As budgets tighten, media such as display ads will come under scrutiny.
There are two schools of thought when it comes to how digital advertising will fare in the grip of a recession. On the one hand, optimists see tight budgets accelerating the shift from less measurable traditional media into more targeted digital channels. The pessimists, however, point out that stagnant budgets affect all marketing, even if digital outlets fare better.
Against this backdrop, experts expect marketers will continue to push for new ways to reach audiences through digital channels. Tried-and-true methods like search marketing look to remain stable, while advertisers pay more attention to getting more solid metrics on how consumers were influenced before they type a query into a search box.
That means old school methods like display ads and microsites will come under pressure. Social media looks set to remain on the top of advertisers’ agendas, as they look to apply the lessons of their early missteps in the area while adding real measurement to what have been experimental forays to date. As the Internet becomes more social, there will likewise be an acceleration of a move from purely technical implementations to using the Web’s emerging social infrastructure to connect on a more human level.
According to researcher eMarketer, online ad spending will climb 8.9 percent next year, from $23.6 billion to $25.7 billion. Back in August, just prior to Wall Street’s meltdown, eMarketer predicted that spending would surge 14 percent in 2009. But the economy is now taking its toll on all segments of media.
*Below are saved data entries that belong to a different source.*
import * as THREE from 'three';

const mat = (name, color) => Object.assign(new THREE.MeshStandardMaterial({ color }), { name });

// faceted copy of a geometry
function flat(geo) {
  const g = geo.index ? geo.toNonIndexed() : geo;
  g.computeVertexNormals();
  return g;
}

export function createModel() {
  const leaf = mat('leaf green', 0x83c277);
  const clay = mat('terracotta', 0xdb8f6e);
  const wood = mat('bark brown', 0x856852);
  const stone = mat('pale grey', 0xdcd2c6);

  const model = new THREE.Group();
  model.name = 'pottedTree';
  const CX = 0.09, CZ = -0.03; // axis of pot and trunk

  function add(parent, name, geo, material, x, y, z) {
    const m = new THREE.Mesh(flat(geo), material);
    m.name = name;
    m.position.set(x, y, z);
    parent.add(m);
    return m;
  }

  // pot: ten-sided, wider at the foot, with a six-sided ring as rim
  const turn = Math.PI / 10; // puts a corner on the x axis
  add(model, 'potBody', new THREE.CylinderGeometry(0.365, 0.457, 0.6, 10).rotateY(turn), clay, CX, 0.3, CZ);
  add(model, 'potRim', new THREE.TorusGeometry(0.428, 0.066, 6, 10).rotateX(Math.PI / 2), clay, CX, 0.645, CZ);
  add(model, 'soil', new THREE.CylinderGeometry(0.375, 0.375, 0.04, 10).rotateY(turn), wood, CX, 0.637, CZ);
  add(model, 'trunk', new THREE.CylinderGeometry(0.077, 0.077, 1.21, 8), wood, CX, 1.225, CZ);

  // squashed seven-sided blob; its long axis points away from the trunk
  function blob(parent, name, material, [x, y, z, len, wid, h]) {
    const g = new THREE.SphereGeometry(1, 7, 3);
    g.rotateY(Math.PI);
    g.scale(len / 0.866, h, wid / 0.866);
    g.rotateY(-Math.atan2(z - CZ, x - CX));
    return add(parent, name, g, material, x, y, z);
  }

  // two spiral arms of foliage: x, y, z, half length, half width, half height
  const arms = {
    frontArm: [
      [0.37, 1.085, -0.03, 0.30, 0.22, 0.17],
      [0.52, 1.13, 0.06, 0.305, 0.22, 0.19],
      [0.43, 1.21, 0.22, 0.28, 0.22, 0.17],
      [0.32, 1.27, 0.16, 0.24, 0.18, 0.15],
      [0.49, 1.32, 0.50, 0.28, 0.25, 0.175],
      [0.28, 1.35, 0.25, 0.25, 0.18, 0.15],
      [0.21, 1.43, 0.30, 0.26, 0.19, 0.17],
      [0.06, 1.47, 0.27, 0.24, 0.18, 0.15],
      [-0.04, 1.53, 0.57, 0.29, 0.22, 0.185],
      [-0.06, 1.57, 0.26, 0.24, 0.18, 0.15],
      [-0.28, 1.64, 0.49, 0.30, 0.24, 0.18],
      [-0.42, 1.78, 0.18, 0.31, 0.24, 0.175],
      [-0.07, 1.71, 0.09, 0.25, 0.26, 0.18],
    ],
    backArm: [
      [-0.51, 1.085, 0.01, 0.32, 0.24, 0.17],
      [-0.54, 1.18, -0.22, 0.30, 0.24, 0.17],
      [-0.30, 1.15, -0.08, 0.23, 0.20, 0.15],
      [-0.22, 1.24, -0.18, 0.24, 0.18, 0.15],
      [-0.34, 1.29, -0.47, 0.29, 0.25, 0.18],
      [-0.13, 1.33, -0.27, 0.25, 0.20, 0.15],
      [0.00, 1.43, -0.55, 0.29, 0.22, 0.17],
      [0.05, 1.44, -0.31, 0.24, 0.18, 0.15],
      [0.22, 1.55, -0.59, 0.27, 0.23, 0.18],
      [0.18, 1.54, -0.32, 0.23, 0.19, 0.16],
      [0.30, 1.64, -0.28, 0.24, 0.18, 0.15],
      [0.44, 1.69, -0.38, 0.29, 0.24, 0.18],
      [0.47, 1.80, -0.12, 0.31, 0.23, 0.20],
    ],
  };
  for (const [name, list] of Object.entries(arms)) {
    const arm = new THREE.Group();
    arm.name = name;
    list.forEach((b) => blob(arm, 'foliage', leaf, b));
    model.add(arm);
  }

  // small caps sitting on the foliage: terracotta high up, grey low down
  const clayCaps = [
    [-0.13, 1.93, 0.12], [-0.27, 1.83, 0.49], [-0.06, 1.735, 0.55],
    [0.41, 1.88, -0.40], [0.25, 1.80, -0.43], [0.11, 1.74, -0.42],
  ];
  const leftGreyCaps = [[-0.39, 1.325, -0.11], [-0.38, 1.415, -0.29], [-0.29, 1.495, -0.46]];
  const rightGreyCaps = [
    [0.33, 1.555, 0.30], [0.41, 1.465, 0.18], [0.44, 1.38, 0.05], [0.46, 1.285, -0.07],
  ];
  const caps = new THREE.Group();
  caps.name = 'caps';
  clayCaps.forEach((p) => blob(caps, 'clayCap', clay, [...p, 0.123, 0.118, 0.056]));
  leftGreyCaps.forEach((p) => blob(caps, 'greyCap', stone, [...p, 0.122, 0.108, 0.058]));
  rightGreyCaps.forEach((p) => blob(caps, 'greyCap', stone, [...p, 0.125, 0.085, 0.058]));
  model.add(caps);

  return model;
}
Here is a roundup of how that spending may pan out:
Display ad blues
The Web has moved well beyond its former role as a place where banner ads and microsites are used to support the real meat of the offline marketing. Nowadays, the most high-profile campaigns are centered on the Web. Take “Whopper Virgins,” the latest Burger King push from Crispin Porter + Bogusky. The centerpiece is a Web film, which is then spliced into components for traditional media. What’s more, the push has relied on the viral buzz of blogs and other digital outlets as much as big-money media buys.
Those type of efforts will put pressure on “traditional” digital efforts like run of the mill banner ads pumped out through ad networks and Flash microsites without any compelling reason for anyone to visit.
Forrester Research expects display ads to come under the scrutiny of tight-fisted marketers uncertain of their effectiveness.
Pricing is expected to rise just 8 percent after several years of uninterrupted, solid expansion. “The financial pressure will be severe,” said Dave Morgan, a former AOL executive. “When you take out big chunks of money, it’s not just the spend that disappears but also the competition.”